It’s been a long-held view that fashion and music act as huge influences on one another, and the 2009 British indie scene shows just how true that is. Both indie music and indie fashion can be traced back to the 1980s, and indeed in the 2000s, we’re seeing a lot of the past trends hitting the catwalk, the stage and the high-street once again.
Bands such as Depeche Mode and The Cure pioneered the music movement of the eighties, and with them they created a whole new daring style, attitude and persona. Though this particular kind of fashion isn’t always followed by the indie musicians of today, the impact of an artist’s style still resonates hugely with music fans of today.
In many cases, we see the fashion of one or two bands begin to influence fans, and from here we see high street fashion adjust accordingly. When Razorlight and the Arctic Monkeys hit the music scene back in 2004, it wasn’t long before young boys were consistently dressed in skinny jeans, waist coats and neck scarves. By 2007, Razorlight frontman Johnny Borrell was the seventh man in the history of fashion to appear on the front cover of Vogue, and Arctic Monkeys frontman Alex Turner was in a serious relationship with model Alexa Chung.
And, of course, it’s not just the men, either. Female fronted bands like The Ting Tings and Yeah Yeah Yeahs have been equally influential. Katie White of The Ting Tings and Karen O of Yeah Yeah Yeahs were wearing oversized tees, patterned leggings and funky coloured short shorts before any of us high-streeters had even begun thinking about it. Musicians such as Lily Allen and Beth Ditto have made crossovers directly into the fashion world, adorning the covers of magazines and modelling for high-street and designer brands.
So this summer’s innately rock and roll style isn’t entirely new, but here at Models Direct HQ we reckon it’s still full of creativity and we have no doubts that it is just naturally oh-so-cool.
According to reports, he has already begun searching for the perfect institution for his children to receive a private education. The star and his long term partner Vanessa Paradis currently live in France with ten-year-old Lily-Rose, and seven-year-old Jack. It is rumoured that they are considering an exclusive private school near Bath, and that the couple may also buy a house in the area so that they can be close by.
The school remains unnamed for legal reasons but a representative has commented “As yet, he hasn’t enrolled his children and I believe he is looking at other schools,” adding, “If he is thinking of us for September (when the next school year stars) he had better be quick as the school is filling up fast for the new term.”
Are we lucky with our education system in this country, or does this only apply to private education in Britain?
Meet Cybernetic Human HRP-4C the humanoid.

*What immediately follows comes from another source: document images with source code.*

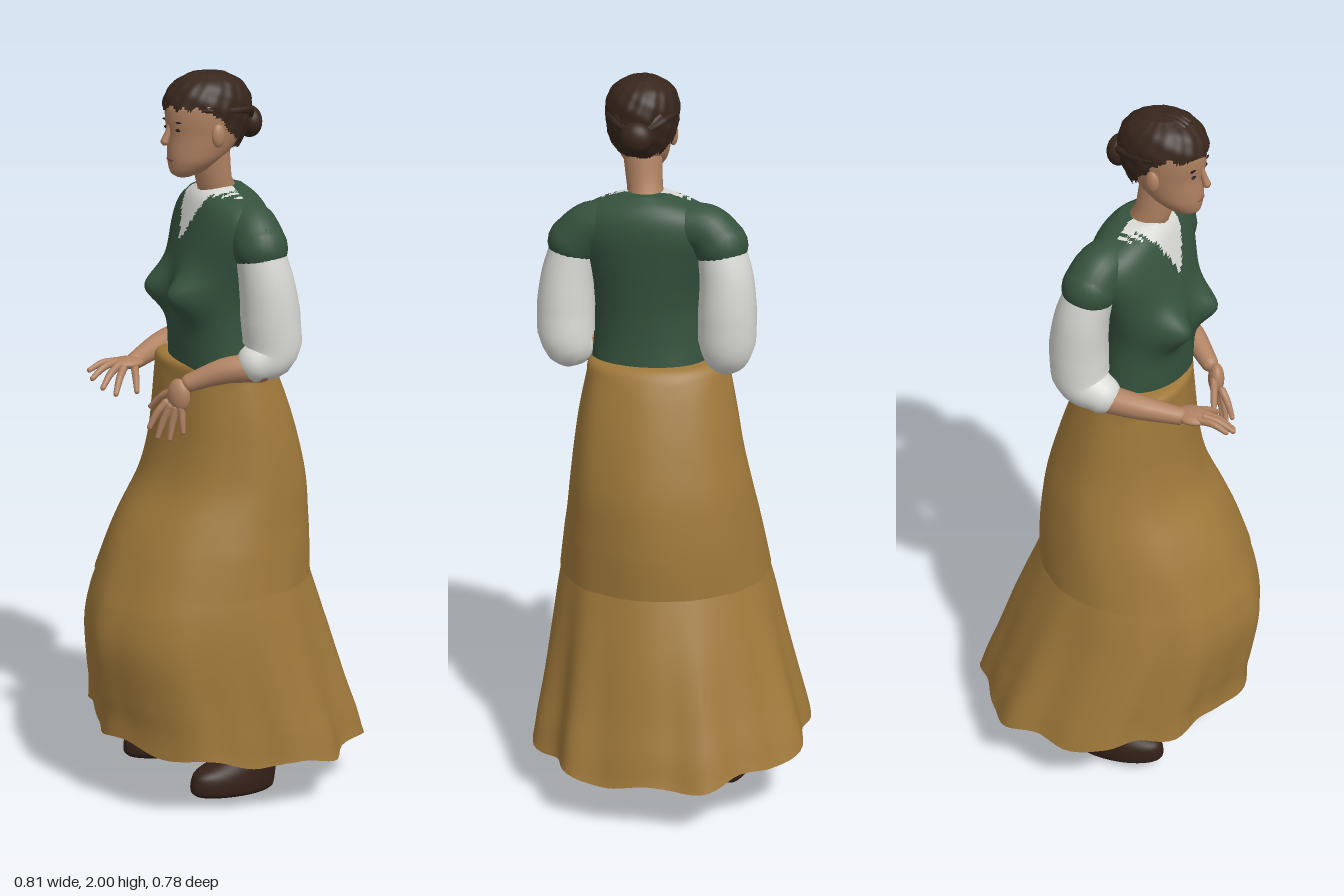
import * as THREE from 'three';
import { mergeGeometries } from 'three/addons/utils/BufferGeometryUtils.js';

const mat = (name, color, side = THREE.FrontSide) => {
  const m = new THREE.MeshStandardMaterial({ color, side });
  m.name = name;
  return m;
};
const V = (p) => new THREE.Vector3(...p);

// Closed cross-sections stacked upward; each row is [y, xMin, xMax, zMin, zMax].
// opts: warp(point, angle) moves points, keep(x,y,z) drops faces, pick(x,y,z) gives a material index.
function loft(rows, steps, segs, opts = {}) {
  const { warp, keep, pick, caps = true } = opts;
  const cx = new THREE.CatmullRomCurve3(rows.map((r) => V([r[0], r[1], r[2]])), false, 'catmullrom');
  const cz = new THREE.CatmullRomCurve3(rows.map((r) => V([r[0], r[3], r[4]])), false, 'catmullrom');
  const pos = [], faces = [[], []];
  for (let i = 0; i <= steps; i++) {
    const a = cx.getPoint(i / steps), b = cz.getPoint(i / steps);
    for (let j = 0; j < segs; j++) {
      const t = (j / segs) * Math.PI * 2;
      const p = V([(a.y + a.z) / 2 + Math.cos(t) * (a.z - a.y) / 2, a.x,
        (b.y + b.z) / 2 + Math.sin(t) * (b.z - b.y) / 2]);
      if (warp) warp(p, t);
      pos.push(p.x, p.y, p.z);
    }
  }
  const add = (...ids) => {
    const c = [0, 1, 2].map((k) => ids.reduce((s, v) => s + pos[v * 3 + k], 0) / 3);
    if (!keep || keep(...c)) faces[pick ? pick(...c) : 0].push(...ids);
  };
  for (let i = 0; i < steps; i++) for (let j = 0; j < segs; j++) {
    const k = (j + 1) % segs, a = i * segs + j, c = i * segs + k;
    add(a, a + segs, c);
    add(a + segs, c + segs, c);
  }
  if (caps) for (const i of [0, steps]) {
    const n = pos.length / 3, c = [0, 0, 0];
    for (let j = 0; j < segs; j++) for (let k = 0; k < 3; k++) c[k] += pos[(i * segs + j) * 3 + k] / segs;
    pos.push(...c);
    for (let j = 0; j < segs; j++) {
      const a = i * segs + j, b = i * segs + (j + 1) % segs;
      if (i) add(n, b, a); else add(n, a, b);
    }
  }
  const g = new THREE.BufferGeometry();
  g.setAttribute('position', new THREE.Float32BufferAttribute(pos, 3));
  g.setIndex([...faces[0], ...faces[1]]);
  if (pick) {
    g.addGroup(0, faces[0].length, 0);
    g.addGroup(faces[0].length, faces[1].length, 1);
  }
  g.computeVertexNormals();
  return g;
}

// Round limb along a path with changing radius and rounded ends
function limb(points, radii, n = 16, sides = 16) {
  const path = new THREE.CatmullRomCurve3(points.map(V));
  const g = new THREE.TubeGeometry(path, n, 1, sides);
  const p = g.attributes.position;
  for (let i = 0; i <= n; i++) {
    const c = path.getPointAt(i / n), f = (i / n) * (radii.length - 1), k = Math.min(Math.floor(f), radii.length - 2);
    const r = THREE.MathUtils.lerp(radii[k], radii[k + 1], f - k);
    for (let j = 0; j <= sides; j++) {
      const q = i * (sides + 1) + j, v = new THREE.Vector3().fromBufferAttribute(p, q).sub(c).multiplyScalar(r).add(c);
      p.setXYZ(q, v.x, v.y, v.z);
    }
  }
  const ends = [0, points.length - 1].map((i) =>
    new THREE.SphereGeometry(radii[i ? radii.length - 1 : 0], sides, 10).translate(...points[i]));
  return mergeGeometries([g, ...ends]);
}

const ball = (c, s) => new THREE.SphereGeometry(1, 24, 16).scale(...s).translate(...c);

export function createModel() {
  const skin = mat('skin', 0xb08262), hair = mat('hair', 0x37261c, THREE.DoubleSide);
  const green = mat('bodice green', 0x35523d), white = mat('blouse white', 0xd8d8d4);
  const ochre = mat('skirt ochre', 0x9f783a, THREE.DoubleSide), leather = mat('shoe leather', 0x332018);
  const lip = mat('lip', 0x8c5a4a), dark = mat('eye dark', 0x2a1c18);
  const model = new THREE.Group();
  const add = (name, geo, material, parent = model) => {
    const m = new THREE.Mesh(geo, material);
    m.name = name;
    parent.add(m);
    return m;
  };
  const group = (name, x, y, z, ry) => {
    const g = new THREE.Group();
    g.name = name;
    g.position.set(x, y, z);
    g.rotation.y = ry;
    model.add(g);
    return g;
  };

  // Skirt: folds deepen toward an uneven hem
  const hem = [.94, .94, .94, 1, .91, .99, .95, .89, .91, .95, .94, .94, .97, .9, .9, .96, .9, 1, 1.0, .96, 1.04, .98, .95, 1.01];
  const fold = (p, a) => {
    const t = THREE.MathUtils.clamp((0.75 - p.y) / 0.55, 0, 1);
    const f = a / (Math.PI * 2) * 24, k = Math.floor(f) % 24;
    const r = THREE.MathUtils.lerp(hem[k], hem[(k + 1) % 24], THREE.MathUtils.smoothstep(f % 1, 0, 1));
    const s = 1 + (r - 1) * t + 0.008 * Math.sin(a * 8) * (1 - t) * (p.y < 1.2 ? 1 : 0);
    p.x *= s;
    p.z *= s;
    p.y += t ** 3 * (-0.03 * Math.cos(a) - 0.02 * Math.sin(a) + 0.01 * Math.sin(a * 9));
  };
  add('skirtUpper', loft([
    [0.63, -.372, .23, -.273, .319], [0.72, -.332, .228, -.255, .305], [0.8, -.29, .222, -.238, .293],
    [0.9, -.23, .208, -.215, .282], [1.0, -.202, .182, -.192, .27], [1.1, -.19, .15, -.175, .255],
    [1.19, -.182, .115, -.158, .236], [1.235, -.175, .087, -.147, .226], [1.245, -.13, .05, -.1, .18],
  ], 40, 96, { warp: fold, caps: false }), ochre);
  add('skirtFlounce', loft([
    [0.18, -.39, .41, -.39, .408], [0.25, -.39, .385, -.372, .394], [0.33, -.4, .352, -.35, .375],
    [0.47, -.412, .3, -.312, .347], [0.57, -.392, .258, -.287, .328], [0.655, -.356, .222, -.263, .309],
  ], 28, 120, { warp: fold, caps: false }), ochre);

  // Bodice with blouse showing in a V at the neck
  const torso = group('torso', -0.05, 0, 0.065, -0.18);
  add('bodice', loft([
    [1.22, -.118, .112, -.165, .158], [1.3, -.122, .103, -.156, .152], [1.38, -.126, .102, -.152, .152],
    [1.45, -.128, .108, -.164, .164], [1.52, -.115, .116, -.185, .185], [1.59, -.095, .122, -.205, .205],
    [1.64, -.08, .116, -.188, .188], [1.675, -.066, .098, -.135, .135], [1.7, -.045, .07, -.06, .06],
  ], 56, 96, {
    warp: (p) => {
      if (p.x < 0) p.x -= 0.06 * Math.exp(-(((p.y - 1.425) / 0.055) ** 2) - ((Math.abs(p.z) - 0.082) / 0.05) ** 2);
    },
    pick: (x, y, z) => (x < 0.02 && y > Math.min(1.555 + 1.8 * Math.abs(z), 1.686) + 0.007 * Math.sin(z * 300) ? 1 : 0),
  }), [green, white], torso);

  // Arms: sloping shoulder, puffed sleeve, forearm, hand
  const arms = [
    { side: 'right', shoulder: [[.0, 1.62, -.02], [.022, 1.61, -.09], [.036, 1.575, -.125]],
      sleeve: [[.035, 1.565, -.125], [.052, 1.49, -.14], [.06, 1.38, -.143], [.048, 1.295, -.142], [0, 1.262, -.142]],
      fore: [[.02, 1.255, -.145], [-.1, 1.235, -.13], [-.2, 1.21, -.1]],
      palm: [-.235, 1.212, -.088, .047, .016, .04, .25],
      knuckles: [[-.26, 1.215, -.108], [-.268, 1.217, -.092], [-.268, 1.212, -.076], [-.262, 1.205, -.062], [-.225, 1.205, -.065]],
      tips: [[-.335, 1.2, -.115], [-.345, 1.185, -.085], [-.335, 1.165, -.05], [-.31, 1.15, -.025], [-.27, 1.16, .015]] },
    { side: 'left', shoulder: [[-.03, 1.62, .15], [-.044, 1.6, .22], [-.05, 1.56, .262]],
      sleeve: [[-.05, 1.545, .264], [-.042, 1.47, .28], [-.034, 1.38, .287], [-.032, 1.285, .284], [-.065, 1.262, .268]],
      fore: [[-.06, 1.25, .275], [-.13, 1.24, .222], [-.2, 1.205, .16]],
      palm: [-.225, 1.17, .145, .022, .046, .033, -.4],
      knuckles: [[-.25, 1.15, .122], [-.243, 1.142, .134], [-.235, 1.138, .146], [-.226, 1.14, .156], [-.225, 1.18, .125]],
      tips: [[-.287, 1.085, .1], [-.268, 1.058, .11], [-.247, 1.055, .135], [-.222, 1.075, .16], [-.25, 1.125, .05]] },
  ];
  for (const a of arms) {
    add(a.side + 'Shoulder', limb(a.shoulder, [.06, .068, .072], 16, 24), green);
    add(a.side + 'Sleeve', limb(a.sleeve, [.064, .072, .078, .077, .052], 24, 24), white);
    add(a.side + 'Forearm', limb(a.fore, [.04, .034, .024]), skin);
    const [x, y, z, sx, sy, sz, ry] = a.palm;
    add(a.side + 'Palm', new THREE.SphereGeometry(1, 20, 14).scale(sx, sy, sz).rotateY(-ry).translate(x, y, z), skin);
    a.tips.forEach((tip, i) => {
      const k = a.knuckles[i], mid = k.map((v, j) => (v + tip[j]) / 2 + (j === 1 ? 0.008 : 0));
      add(a.side + 'Finger', limb([k, mid, tip], [.011, .0095, .007], 8, 8), skin);
    });
  }

  // Neck and head
  add('neck', limb([[-.03, 1.63, .068], [-.063, 1.71, .075], [-.08, 1.79, .08]], [.058, .047, .052]), skin);
  const head = group('head', -0.09, 0, 0.08, -0.13);
  const skull = [
    [1.73, -.085, -.05, -.015, .015], [1.742, -.102, -.015, -.036, .036], [1.77, -.108, .03, -.058, .058],
    [1.8, -.109, .066, -.068, .068], [1.84, -.108, .092, -.076, .076], [1.88, -.113, .104, -.082, .082],
    [1.92, -.11, .104, -.082, .082], [1.96, -.083, .08, -.064, .064], [1.985, -.035, .035, -.026, .026],
  ];
  add('face', loft(skull, 36, 48), skin, head);
  add('nose', limb([[-.106, 1.868, 0], [-.114, 1.842, 0], [-.121, 1.825, 0]], [.006, .008, .011], 8, 12), skin, head);
  add('lips', ball([-.105, 1.778, 0], [.006, .006, .019]), lip, head);
  for (const s of [-1, 1]) {
    add('eye', ball([-.1, 1.856, s * .033], [.004, .004, .011]), dark, head);
    add('brow', ball([-.101, 1.876, s * .036], [.004, .0025, .016]), dark, head);
    add('ear', ball([-.008, 1.842, s * .08], [.018, .03, .012]), skin, head);
  }

  // Hair: a wavy cap above the hairline, loose locks and a bun
  const cap = skull.map(([y, a, b, c, d]) => [y + (y > 1.9 ? 0.01 : 0), a - 0.005, b + 0.014, c - 0.014, d + 0.014]);
  add('hairCap', loft(cap, 54, 96, {
    warp: (p, a) => {
      const r = 1 + 0.012 * Math.sin(a * 17 + p.y * 60) + 0.01 * Math.sin(a * 7 - p.y * 140);
      p.x *= r;
      p.z *= r;
    },
    keep: (x, y, z) => y > (x < -0.03 ? 1.912 : 1.905 - (x + 0.03) * 1.05) + 0.006 * Math.sin(x * 170 + z * 90),
  }), hair, head);
  for (let i = 0; i < 13; i++) {
    const w = (i - 6) / 6, z = w * 0.085, h = 1.992 - 0.075 * w * w;
    add('hairLock', limb([[-.09 + .05 * w * w, h - .04 + .03 * w * w, z * .9], [-.05 + .02 * w * w, h - .008, z], [.03, h - .012, z],
      [.09, 1.93 - .03 * w * w, z * .75], [.115, 1.87, z * .2]], [.006, .012, .012, .012, .006], 14, 6), hair, head);
  }
  add('bun', ball([.123, 1.86, 0], [.032, .042, .044]), hair, head);

  // Ankles and shoes
  for (const z of [0.155, -0.17]) {
    add('ankle', limb([[.025, .09, z], [.025, .14, z], [.025, .185, z]], [.034, .032, .034]), skin);
    const shoe = group('shoe', -0.06, 0.018, z, z > 0 ? 0.05 : -0.08);
    const upper = add('shoeUpper', loft([
      [0, -.125, .13, -.048, .048], [.012, -.138, .138, -.061, .061], [.04, -.14, .14, -.063, .063],
      [.065, -.128, .14, -.059, .059], [.09, -.075, .138, -.052, .052], [.112, -.02, .135, -.046, .046],
      [.134, .035, .13, -.04, .04],
    ], 24, 40), leather, shoe);
    upper.rotation.z = -0.12;
  }
  return model;
}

This robot has been programmed to copy fashion models on a catwalk, moving, talking and changing her facial expressions, controlled by commands via bluetooth.
The designers gave her a human, anime style face but kept her body silver because apparently if they had made “the robot too similar to a real human, it would have been uncanny.” The Japanese developers see the production of HRP-4C (they should have given her a nicer name) as a step towards creating a humanoid industry and they want to make people comfortable around the robots.
Has it worked? Personally it scares me a little bit. I can’t help think of sci-fi films with power-hungry robots trying to take control! And at a whopping £1.4 million, who’s going to be buying them anyway?
Would you like to see a fashion show full of humanoids? I can’t see it. But, at least it might bring the size 0 issues to an end.